**PROVIDED MATERIAL:**
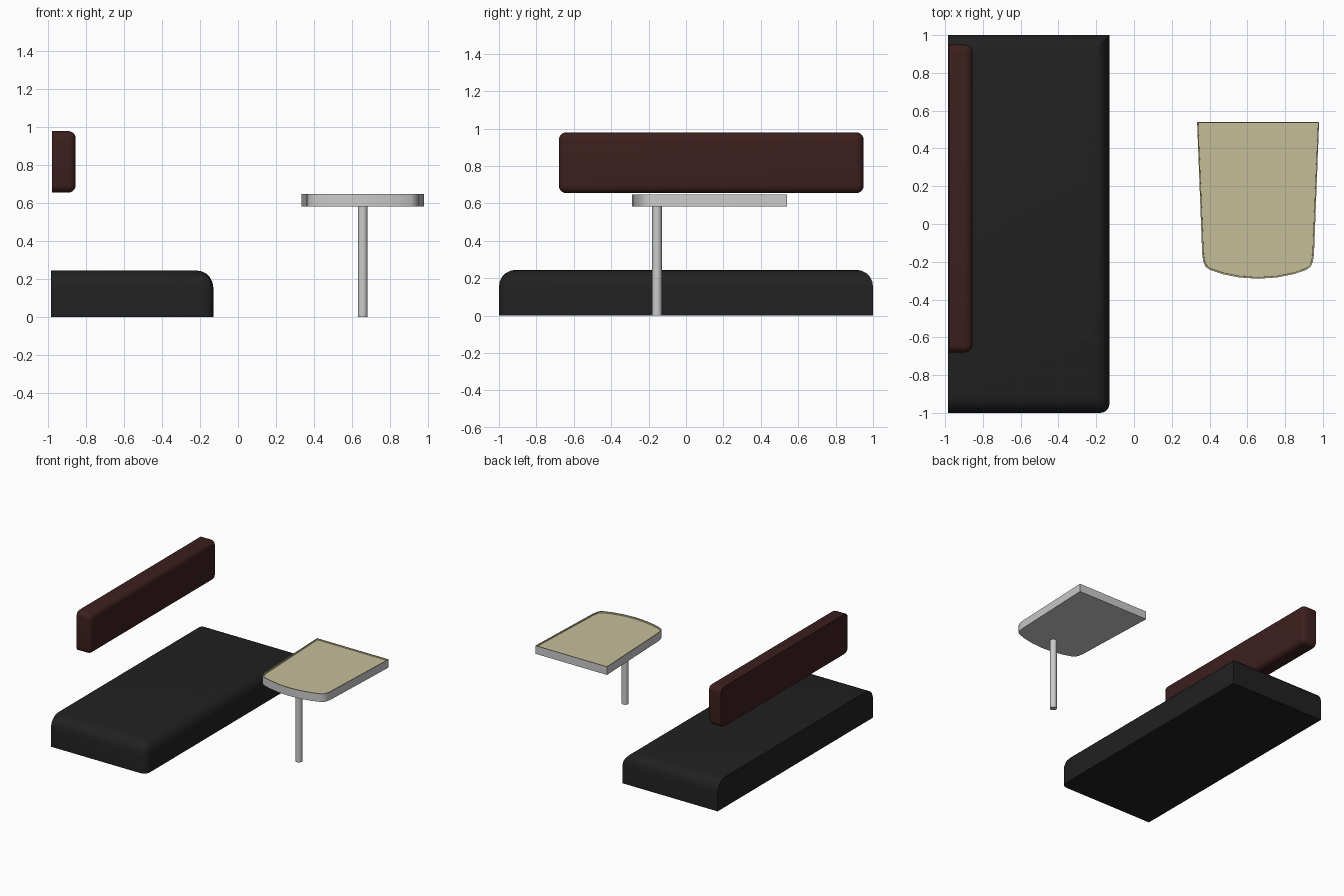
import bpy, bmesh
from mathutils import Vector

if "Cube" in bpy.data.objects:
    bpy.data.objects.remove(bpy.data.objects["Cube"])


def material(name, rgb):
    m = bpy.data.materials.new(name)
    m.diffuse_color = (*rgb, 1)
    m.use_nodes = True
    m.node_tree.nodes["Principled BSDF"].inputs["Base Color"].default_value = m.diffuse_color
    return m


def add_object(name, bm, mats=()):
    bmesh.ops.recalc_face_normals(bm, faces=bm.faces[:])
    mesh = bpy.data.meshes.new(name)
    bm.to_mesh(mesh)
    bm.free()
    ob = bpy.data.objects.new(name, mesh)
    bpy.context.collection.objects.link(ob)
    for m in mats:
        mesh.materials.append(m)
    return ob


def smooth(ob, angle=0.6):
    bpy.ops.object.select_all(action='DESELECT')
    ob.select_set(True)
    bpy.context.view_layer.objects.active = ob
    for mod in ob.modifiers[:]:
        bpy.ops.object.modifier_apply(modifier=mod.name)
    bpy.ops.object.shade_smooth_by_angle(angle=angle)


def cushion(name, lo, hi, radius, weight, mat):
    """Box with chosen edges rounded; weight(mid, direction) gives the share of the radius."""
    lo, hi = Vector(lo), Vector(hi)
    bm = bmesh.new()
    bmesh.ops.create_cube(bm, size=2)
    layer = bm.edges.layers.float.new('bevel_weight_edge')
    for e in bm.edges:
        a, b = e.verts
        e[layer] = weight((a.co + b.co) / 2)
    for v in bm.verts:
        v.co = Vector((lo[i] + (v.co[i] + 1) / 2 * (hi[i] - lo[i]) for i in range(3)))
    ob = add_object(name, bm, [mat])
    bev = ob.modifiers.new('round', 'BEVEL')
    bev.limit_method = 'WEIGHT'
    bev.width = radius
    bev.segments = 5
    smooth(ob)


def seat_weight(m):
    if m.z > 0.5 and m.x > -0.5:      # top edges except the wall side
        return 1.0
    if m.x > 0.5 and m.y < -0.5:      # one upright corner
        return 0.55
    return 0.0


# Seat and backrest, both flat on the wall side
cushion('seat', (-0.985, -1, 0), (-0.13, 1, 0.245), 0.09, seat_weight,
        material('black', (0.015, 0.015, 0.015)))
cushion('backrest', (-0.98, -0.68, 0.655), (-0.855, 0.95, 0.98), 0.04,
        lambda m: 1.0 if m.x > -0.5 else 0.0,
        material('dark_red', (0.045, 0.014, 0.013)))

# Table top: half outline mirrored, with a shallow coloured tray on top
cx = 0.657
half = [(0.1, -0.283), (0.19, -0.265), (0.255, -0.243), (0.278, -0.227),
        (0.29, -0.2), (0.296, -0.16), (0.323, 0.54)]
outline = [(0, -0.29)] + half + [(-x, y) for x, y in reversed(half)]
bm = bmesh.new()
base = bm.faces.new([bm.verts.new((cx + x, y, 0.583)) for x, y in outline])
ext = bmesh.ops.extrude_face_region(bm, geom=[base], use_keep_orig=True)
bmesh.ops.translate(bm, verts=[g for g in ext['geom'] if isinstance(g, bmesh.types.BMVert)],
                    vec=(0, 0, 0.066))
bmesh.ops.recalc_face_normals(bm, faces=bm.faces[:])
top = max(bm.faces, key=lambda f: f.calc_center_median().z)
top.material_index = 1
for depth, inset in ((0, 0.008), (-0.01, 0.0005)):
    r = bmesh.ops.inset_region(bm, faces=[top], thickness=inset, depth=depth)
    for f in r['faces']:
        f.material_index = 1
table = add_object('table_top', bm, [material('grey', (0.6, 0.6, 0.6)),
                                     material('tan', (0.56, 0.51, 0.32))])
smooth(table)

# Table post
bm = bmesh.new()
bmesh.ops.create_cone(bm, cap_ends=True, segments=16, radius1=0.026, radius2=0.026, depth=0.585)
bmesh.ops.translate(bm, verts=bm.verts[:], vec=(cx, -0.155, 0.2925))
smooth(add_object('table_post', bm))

**WHAT IS REQUIRED:**
Return the preceding entries verbatim, with the pictures excluded.

**EXPECTED OUTPUT:**
import bpy, bmesh
from mathutils import Vector

if "Cube" in bpy.data.objects:
    bpy.data.objects.remove(bpy.data.objects["Cube"])


def material(name, rgb):
    m = bpy.data.materials.new(name)
    m.diffuse_color = (*rgb, 1)
    m.use_nodes = True
    m.node_tree.nodes["Principled BSDF"].inputs["Base Color"].default_value = m.diffuse_color
    return m


def add_object(name, bm, mats=()):
    bmesh.ops.recalc_face_normals(bm, faces=bm.faces[:])
    mesh = bpy.data.meshes.new(name)
    bm.to_mesh(mesh)
    bm.free()
    ob = bpy.data.objects.new(name, mesh)
    bpy.context.collection.objects.link(ob)
    for m in mats:
        mesh.materials.append(m)
    return ob


def smooth(ob, angle=0.6):
    bpy.ops.object.select_all(action='DESELECT')
    ob.select_set(True)
    bpy.context.view_layer.objects.active = ob
    for mod in ob.modifiers[:]:
        bpy.ops.object.modifier_apply(modifier=mod.name)
    bpy.ops.object.shade_smooth_by_angle(angle=angle)


def cushion(name, lo, hi, radius, weight, mat):
    """Box with chosen edges rounded; weight(mid, direction) gives the share of the radius."""
    lo, hi = Vector(lo), Vector(hi)
    bm = bmesh.new()
    bmesh.ops.create_cube(bm, size=2)
    layer = bm.edges.layers.float.new('bevel_weight_edge')
    for e in bm.edges:
        a, b = e.verts
        e[layer] = weight((a.co + b.co) / 2)
    for v in bm.verts:
        v.co = Vector((lo[i] + (v.co[i] + 1) / 2 * (hi[i] - lo[i]) for i in range(3)))
    ob = add_object(name, bm, [mat])
    bev = ob.modifiers.new('round', 'BEVEL')
    bev.limit_method = 'WEIGHT'
    bev.width = radius
    bev.segments = 5
    smooth(ob)


def seat_weight(m):
    if m.z > 0.5 and m.x > -0.5:      # top edges except the wall side
        return 1.0
    if m.x > 0.5 and m.y < -0.5:      # one upright corner
        return 0.55
    return 0.0


# Seat and backrest, both flat on the wall side
cushion('seat', (-0.985, -1, 0), (-0.13, 1, 0.245), 0.09, seat_weight,
        material('black', (0.015, 0.015, 0.015)))
cushion('backrest', (-0.98, -0.68, 0.655), (-0.855, 0.95, 0.98), 0.04,
        lambda m: 1.0 if m.x > -0.5 else 0.0,
        material('dark_red', (0.045, 0.014, 0.013)))

# Table top: half outline mirrored, with a shallow coloured tray on top
cx = 0.657
half = [(0.1, -0.283), (0.19, -0.265), (0.255, -0.243), (0.278, -0.227),
        (0.29, -0.2), (0.296, -0.16), (0.323, 0.54)]
outline = [(0, -0.29)] + half + [(-x, y) for x, y in reversed(half)]
bm = bmesh.new()
base = bm.faces.new([bm.verts.new((cx + x, y, 0.583)) for x, y in outline])
ext = bmesh.ops.extrude_face_region(bm, geom=[base], use_keep_orig=True)
bmesh.ops.translate(bm, verts=[g for g in ext['geom'] if isinstance(g, bmesh.types.BMVert)],
                    vec=(0, 0, 0.066))
bmesh.ops.recalc_face_normals(bm, faces=bm.faces[:])
top = max(bm.faces, key=lambda f: f.calc_center_median().z)
top.material_index = 1
for depth, inset in ((0, 0.008), (-0.01, 0.0005)):
    r = bmesh.ops.inset_region(bm, faces=[top], thickness=inset, depth=depth)
    for f in r['faces']:
        f.material_index = 1
table = add_object('table_top', bm, [material('grey', (0.6, 0.6, 0.6)),
                                     material('tan', (0.56, 0.51, 0.32))])
smooth(table)

# Table post
bm = bmesh.new()
bmesh.ops.create_cone(bm, cap_ends=True, segments=16, radius1=0.026, radius2=0.026, depth=0.585)
bmesh.ops.translate(bm, verts=bm.verts[:], vec=(cx, -0.155, 0.2925))
smooth(add_object('table_post', bm))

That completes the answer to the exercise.